*Task details*. Print the data below exactly, but only the lines from the one containing "add_box(bm, (MX + 0.002, MY" down to the one containing "bev.width, bev.segments = 0.004, 2", inclusive.

*Records shown*.

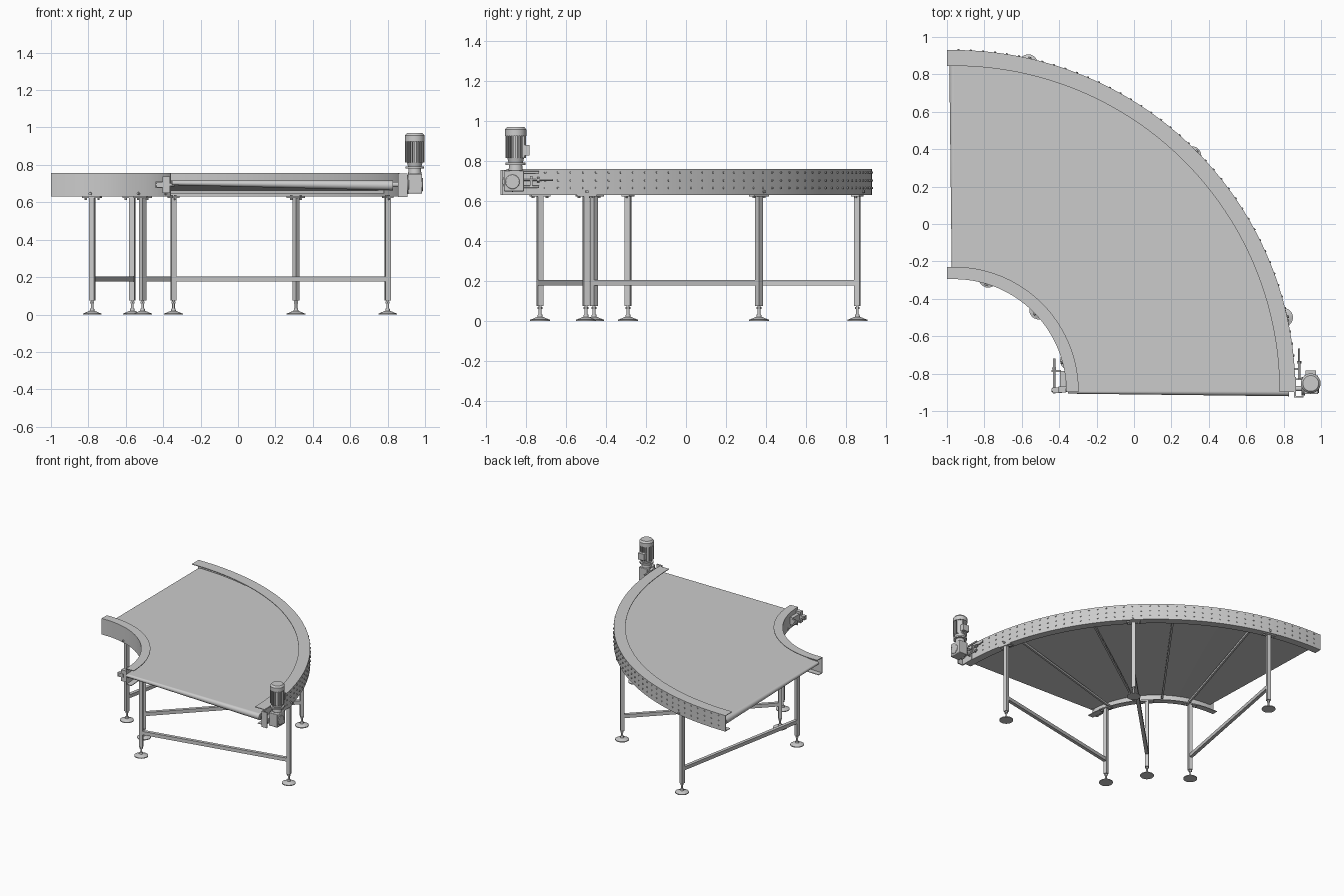
import bpy, bmesh, math
from mathutils import Vector, Matrix

if "Cube" in bpy.data.objects:
    bpy.data.objects.remove(bpy.data.objects["Cube"])

CX, CY = -0.962, -0.895          # centre of the curve
R_IN, R_OUT = 0.60, 1.825        # outer faces of the two side rails


def finish(name, bm):
    bmesh.ops.recalc_face_normals(bm, faces=bm.faces)
    me = bpy.data.meshes.new(name)
    bm.to_mesh(me)
    bm.free()
    ob = bpy.data.objects.new(name, me)
    bpy.context.collection.objects.link(ob)
    return ob


def polar(r, a, z):
    return Vector((CX + r * math.cos(a), CY + r * math.sin(a), z))


def sector(name, profile, stub0, stub1, n=64):
    """Sweep an (r, z) profile through 90 degrees, with straight stubs at the ends."""
    rows = [[polar(r, math.pi / 2 * i / n, z) for r, z in profile] for i in range(n + 1)]
    if stub0:
        rows.insert(0, [p - Vector((0, stub0, 0)) for p in rows[0]])
    if stub1:
        rows.append([p - Vector((stub1, 0, 0)) for p in rows[-1]])
    bm = bmesh.new()
    vs = [[bm.verts.new(p) for p in row] for row in rows]
    k = len(profile)
    for a, b in zip(vs, vs[1:]):
        for j in range(k):
            bm.faces.new((a[j], a[(j + 1) % k], b[(j + 1) % k], b[j]))
    bm.faces.new(vs[0])
    bm.faces.new(vs[-1])
    return finish(name, bm)


def add_box(bm, loc, size, rot=0.0):
    m = Matrix.Translation(loc) @ Matrix.Rotation(rot, 4, 'Z') @ Matrix.Diagonal((*size, 1))
    bmesh.ops.create_cube(bm, size=1, matrix=m)


def add_rod(bm, a, b, r1, r2=None, seg=16):
    a, b = Vector(a), Vector(b)
    d = b - a
    m = Matrix.Translation((a + b) / 2) @ d.to_track_quat('Z', 'Y').to_matrix().to_4x4()
    bmesh.ops.create_cone(bm, cap_ends=True, segments=seg, radius1=r1,
                          radius2=r1 if r2 is None else r2, depth=d.length, matrix=m)


def rail(name, r, width, s):
    # C channel whose flanges point along s (+1 outwards, -1 inwards)
    t, z0, z1, low = 0.005, 0.63, 0.758, width * 0.7
    prof = [(r, z0), (r, z1), (r + s * width, z1), (r + s * width, z1 - t),
            (r + s * t, z1 - t), (r + s * t, z0 + t), (r + s * low, z0 + t), (r + s * low, z0)]
    sector(name, prof, 0.003, 0.038)


# Side rails and belt
rail("inner_rail", R_IN, 0.066, 1)
rail("outer_rail", R_OUT, 0.085, -1)
B0, B1, T0, T1, ZT = 0.608, 1.79, 0.012, 0.026, 0.716
sector("belt", [(B0, ZT), (B1, ZT), (B1, ZT - 2 * T1), (B0, ZT - 2 * T0)], 0, 0)

# Tapered end rollers that the belt turns around
for name, a in (("front_roller", 0.0), ("left_roller", math.pi / 2)):
    bm = bmesh.new()
    add_rod(bm, polar(B0, a, ZT - T0), polar(B1, a, ZT - T1), T0, T1, 24)
    finish(name, bm)

# Cross bars under the belt
bm = bmesh.new()
for deg in (16, 35, 54, 73):
    a = math.radians(deg)
    add_box(bm, polar(1.21, a, 0.655), (1.2, 0.014, 0.018), a)
finish("under_belt_cross_bars", bm)

# Bolt pattern on the outer rail
bm = bmesh.new()
for i in range(42):
    a = math.radians(6 + i * 2.03)
    for z in (0.742, 0.702, 0.664):
        add_rod(bm, polar(R_OUT - 0.002, a, z), polar(R_OUT + 0.005, a, z), 0.006, 0.005, 8)
finish("outer_rail_bolts", bm)

# Supports: inner leg, outer leg and a brace for each
PAIRS = [((-0.78, -0.29), (-0.565, 0.857)),
         ((-0.51, -0.46), (0.31, 0.365)),
         ((-0.345, -0.73), (0.80, -0.50))]
LEG = 0.028


def leg(name, x, y, side):
    a = math.atan2(y - CY, x - CX)
    bm = bmesh.new()
    add_box(bm, (x, y, 0.35), (LEG, LEG, 0.55), a)
    # top plate and its bolts
    add_box(bm, (x, y, 0.626), (0.04, 0.10, 0.008), a)
    rail_r = R_OUT if side > 0 else R_IN
    t = Vector((-math.sin(a), math.cos(a), 0))
    for s in (-1, 1):
        p = Vector((x, y, 0)) + t * s * 0.036
        add_rod(bm, p + Vector((0, 0, 0.613)), p + Vector((0, 0, 0.64)), 0.007, seg=6)
    add_rod(bm, polar(rail_r - side * 0.004, a, 0.646),
            polar(rail_r + side * 0.009, a, 0.646), 0.008, seg=8)
    finish(name, bm)
    # levelling foot
    bm = bmesh.new()
    add_rod(bm, (x, y, 0), (x, y, 0.006), 0.05, seg=32)
    add_rod(bm, (x, y, 0.006), (x, y, 0.018), 0.046, 0.018, 32)
    add_rod(bm, (x, y, 0.018), (x, y, 0.032), 0.013, 0.011)
    add_rod(bm, (x, y, 0.03), (x, y, 0.08), 0.007)
    add_rod(bm, (x, y, 0.06), (x, y, 0.07), 0.012, seg=6)
    finish(name + "_foot", bm)


for i, (p, q) in enumerate(PAIRS, 1):
    leg(f"inner_leg_{i}", *p, -1)
    leg(f"outer_leg_{i}", *q, 1)
    d = Vector(q) - Vector(p)
    mid = (Vector(p) + Vector(q)) / 2
    bm = bmesh.new()
    add_box(bm, (mid.x, mid.y, 0.19), (d.length - LEG, 0.026, 0.028), math.atan2(d.y, d.x))
    finish(f"leg_brace_{i}", bm)

# Drive bracket at the outer front corner
bm = bmesh.new()
add_box(bm, (0.861, -0.872, 0.692), (0.01, 0.11, 0.125))
add_box(bm, (0.883, -0.923, 0.692), (0.045, 0.008, 0.125))
add_box(bm, (0.883, -0.83, 0.692), (0.045, 0.008, 0.06))
add_box(bm, (0.872, -0.775, 0.70), (0.03, 0.012, 0.05))
for z in (0.67, 0.742):
    add_rod(bm, (0.883, -0.83, z), (0.883, -0.735, z), 0.006)
add_rod(bm, (0.883, -0.83, 0.705), (0.883, -0.665, 0.705), 0.005)
add_rod(bm, (0.883, -0.745, 0.705), (0.883, -0.733, 0.705), 0.013, seg=6)
finish("drive_bracket", bm)

# Gearbox with shaft
MX, MY = 0.945, -0.852
bm = bmesh.new()
add_box(bm, (MX + 0.002, MY - 0.008, 0.70), (0.076, 0.10, 0.105))
add_rod(bm, (0.80, -0.88, 0.695), (0.905, -0.88, 0.695), 0.014)
add_rod(bm, (0.895, -0.868, 0.695), (0.915, -0.868, 0.695), 0.05, seg=24)
add_rod(bm, (0.98, -0.868, 0.695), (0.99, -0.868, 0.695), 0.036, seg=24)
add_rod(bm, (MX, MY, 0.75), (MX, MY, 0.785), 0.036, 0.032, 24)
g = finish("gearbox", bm)
bev = g.modifiers.new("bevel", 'BEVEL')
bev.width, bev.segments = 0.004, 2

# Motor: flange, finned body, fan cover and terminal box
bm = bmesh.new()
for z0, z1, r0, r1 in ((0.78, 0.792, 0.05, 0.05), (0.792, 0.815, 0.036, 0.042),
                       (0.815, 0.925, 0.044, 0.044), (0.925, 0.957, 0.053, 0.053),
                       (0.957, 0.97, 0.053, 0.042)):
    add_rod(bm, (MX, MY, z0), (MX, MY, z1), r0, r1, 32)
for i in range(24):
    a = 2 * math.pi * i / 24
    add_box(bm, (MX + 0.046 * math.cos(a), MY + 0.046 * math.sin(a), 0.869),
            (0.012, 0.003, 0.11), a)
finish("motor", bm)
bm = bmesh.new()
add_box(bm, (MX, MY + 0.055, 0.853), (0.055, 0.03, 0.052))
finish("motor_terminal_box", bm)

# Belt tensioner at the inner front corner
bm = bmesh.new()
add_box(bm, (-0.383, -0.885, 0.694), (0.04, 0.03, 0.09))
add_box(bm, (-0.381, -0.84, 0.694), (0.028, 0.11, 0.055))
add_box(bm, (-0.41, -0.888, 0.694), (0.05, 0.03, 0.03))
add_box(bm, (-0.415, -0.785, 0.694), (0.05, 0.01, 0.035))
add_rod(bm, (-0.427, -0.905, 0.694), (-0.427, -0.72, 0.694), 0.006)
add_rod(bm, (-0.427, -0.778, 0.694), (-0.427, -0.768, 0.694), 0.012, seg=6)
add_rod(bm, (-0.44, -0.888, 0.694), (-0.34, -0.888, 0.694), 0.009)
finish("belt_tensioner", bm)

# Smooth the round parts, keep edges sharp
for ob in bpy.context.scene.objects:
    ob.select_set(True)
    bpy.context.view_layer.objects.active = ob
bpy.ops.object.shade_smooth_by_angle(angle=math.radians(30))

*The completed task*.
add_box(bm, (MX + 0.002, MY - 0.008, 0.70), (0.076, 0.10, 0.105))
add_rod(bm, (0.80, -0.88, 0.695), (0.905, -0.88, 0.695), 0.014)
add_rod(bm, (0.895, -0.868, 0.695), (0.915, -0.868, 0.695), 0.05, seg=24)
add_rod(bm, (0.98, -0.868, 0.695), (0.99, -0.868, 0.695), 0.036, seg=24)
add_rod(bm, (MX, MY, 0.75), (MX, MY, 0.785), 0.036, 0.032, 24)
g = finish("gearbox", bm)
bev = g.modifiers.new("bevel", 'BEVEL')
bev.width, bev.segments = 0.004, 2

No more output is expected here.